» To do
Can you quote the records below in full, word for word?

» Recorded information
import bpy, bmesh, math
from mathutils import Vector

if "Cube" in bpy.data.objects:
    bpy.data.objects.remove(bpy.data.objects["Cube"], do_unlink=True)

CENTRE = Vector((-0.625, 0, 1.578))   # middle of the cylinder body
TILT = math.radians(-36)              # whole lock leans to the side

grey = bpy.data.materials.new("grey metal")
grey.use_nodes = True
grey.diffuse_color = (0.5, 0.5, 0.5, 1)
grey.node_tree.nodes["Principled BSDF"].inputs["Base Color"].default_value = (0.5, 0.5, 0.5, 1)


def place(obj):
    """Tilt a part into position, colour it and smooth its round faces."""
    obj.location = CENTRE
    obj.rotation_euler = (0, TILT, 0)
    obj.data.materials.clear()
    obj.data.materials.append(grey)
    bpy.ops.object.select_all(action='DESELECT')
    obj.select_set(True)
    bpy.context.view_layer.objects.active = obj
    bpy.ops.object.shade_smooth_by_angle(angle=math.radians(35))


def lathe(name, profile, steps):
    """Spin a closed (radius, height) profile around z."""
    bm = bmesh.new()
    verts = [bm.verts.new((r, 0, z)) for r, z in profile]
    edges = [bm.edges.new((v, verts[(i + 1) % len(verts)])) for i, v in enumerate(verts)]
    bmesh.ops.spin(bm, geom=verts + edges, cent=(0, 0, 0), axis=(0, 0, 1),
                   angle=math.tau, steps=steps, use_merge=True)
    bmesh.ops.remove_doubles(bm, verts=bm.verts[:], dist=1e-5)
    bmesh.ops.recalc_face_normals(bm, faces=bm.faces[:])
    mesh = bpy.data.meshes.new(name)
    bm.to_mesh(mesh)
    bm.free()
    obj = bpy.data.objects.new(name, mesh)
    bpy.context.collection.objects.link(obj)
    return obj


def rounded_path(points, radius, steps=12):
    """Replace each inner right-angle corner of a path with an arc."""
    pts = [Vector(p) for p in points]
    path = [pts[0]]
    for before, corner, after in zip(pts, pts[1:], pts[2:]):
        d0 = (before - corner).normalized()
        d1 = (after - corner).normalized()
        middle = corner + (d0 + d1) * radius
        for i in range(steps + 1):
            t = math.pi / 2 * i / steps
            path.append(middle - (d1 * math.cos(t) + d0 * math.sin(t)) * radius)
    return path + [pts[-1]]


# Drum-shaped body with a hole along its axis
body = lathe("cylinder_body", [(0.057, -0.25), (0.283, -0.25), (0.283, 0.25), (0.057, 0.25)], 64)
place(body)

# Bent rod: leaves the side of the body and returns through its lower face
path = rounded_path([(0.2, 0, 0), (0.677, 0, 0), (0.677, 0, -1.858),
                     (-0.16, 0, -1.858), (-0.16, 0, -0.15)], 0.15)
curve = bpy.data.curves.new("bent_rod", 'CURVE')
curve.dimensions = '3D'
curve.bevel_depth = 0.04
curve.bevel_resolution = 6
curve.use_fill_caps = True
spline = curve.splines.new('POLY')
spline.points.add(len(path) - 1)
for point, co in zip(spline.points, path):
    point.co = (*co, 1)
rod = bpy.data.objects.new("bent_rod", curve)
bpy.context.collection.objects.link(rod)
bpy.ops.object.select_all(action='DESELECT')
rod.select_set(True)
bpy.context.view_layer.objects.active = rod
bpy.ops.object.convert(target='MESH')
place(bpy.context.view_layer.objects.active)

» Task output
import bpy, bmesh, math
from mathutils import Vector

if "Cube" in bpy.data.objects:
    bpy.data.objects.remove(bpy.data.objects["Cube"], do_unlink=True)

CENTRE = Vector((-0.625, 0, 1.578))   # middle of the cylinder body
TILT = math.radians(-36)              # whole lock leans to the side

grey = bpy.data.materials.new("grey metal")
grey.use_nodes = True
grey.diffuse_color = (0.5, 0.5, 0.5, 1)
grey.node_tree.nodes["Principled BSDF"].inputs["Base Color"].default_value = (0.5, 0.5, 0.5, 1)


def place(obj):
    """Tilt a part into position, colour it and smooth its round faces."""
    obj.location = CENTRE
    obj.rotation_euler = (0, TILT, 0)
    obj.data.materials.clear()
    obj.data.materials.append(grey)
    bpy.ops.object.select_all(action='DESELECT')
    obj.select_set(True)
    bpy.context.view_layer.objects.active = obj
    bpy.ops.object.shade_smooth_by_angle(angle=math.radians(35))


def lathe(name, profile, steps):
    """Spin a closed (radius, height) profile around z."""
    bm = bmesh.new()
    verts = [bm.verts.new((r, 0, z)) for r, z in profile]
    edges = [bm.edges.new((v, verts[(i + 1) % len(verts)])) for i, v in enumerate(verts)]
    bmesh.ops.spin(bm, geom=verts + edges, cent=(0, 0, 0), axis=(0, 0, 1),
                   angle=math.tau, steps=steps, use_merge=True)
    bmesh.ops.remove_doubles(bm, verts=bm.verts[:], dist=1e-5)
    bmesh.ops.recalc_face_normals(bm, faces=bm.faces[:])
    mesh = bpy.data.meshes.new(name)
    bm.to_mesh(mesh)
    bm.free()
    obj = bpy.data.objects.new(name, mesh)
    bpy.context.collection.objects.link(obj)
    return obj


def rounded_path(points, radius, steps=12):
    """Replace each inner right-angle corner of a path with an arc."""
    pts = [Vector(p) for p in points]
    path = [pts[0]]
    for before, corner, after in zip(pts, pts[1:], pts[2:]):
        d0 = (before - corner).normalized()
        d1 = (after - corner).normalized()
        middle = corner + (d0 + d1) * radius
        for i in range(steps + 1):
            t = math.pi / 2 * i / steps
            path.append(middle - (d1 * math.cos(t) + d0 * math.sin(t)) * radius)
    return path + [pts[-1]]


# Drum-shaped body with a hole along its axis
body = lathe("cylinder_body", [(0.057, -0.25), (0.283, -0.25), (0.283, 0.25), (0.057, 0.25)], 64)
place(body)

# Bent rod: leaves the side of the body and returns through its lower face
path = rounded_path([(0.2, 0, 0), (0.677, 0, 0), (0.677, 0, -1.858),
                     (-0.16, 0, -1.858), (-0.16, 0, -0.15)], 0.15)
curve = bpy.data.curves.new("bent_rod", 'CURVE')
curve.dimensions = '3D'
curve.bevel_depth = 0.04
curve.bevel_resolution = 6
curve.use_fill_caps = True
spline = curve.splines.new('POLY')
spline.points.add(len(path) - 1)
for point, co in zip(spline.points, path):
    point.co = (*co, 1)
rod = bpy.data.objects.new("bent_rod", curve)
bpy.context.collection.objects.link(rod)
bpy.ops.object.select_all(action='DESELECT')
rod.select_set(True)
bpy.context.view_layer.objects.active = rod
bpy.ops.object.convert(target='MESH')
place(bpy.context.view_layer.objects.active)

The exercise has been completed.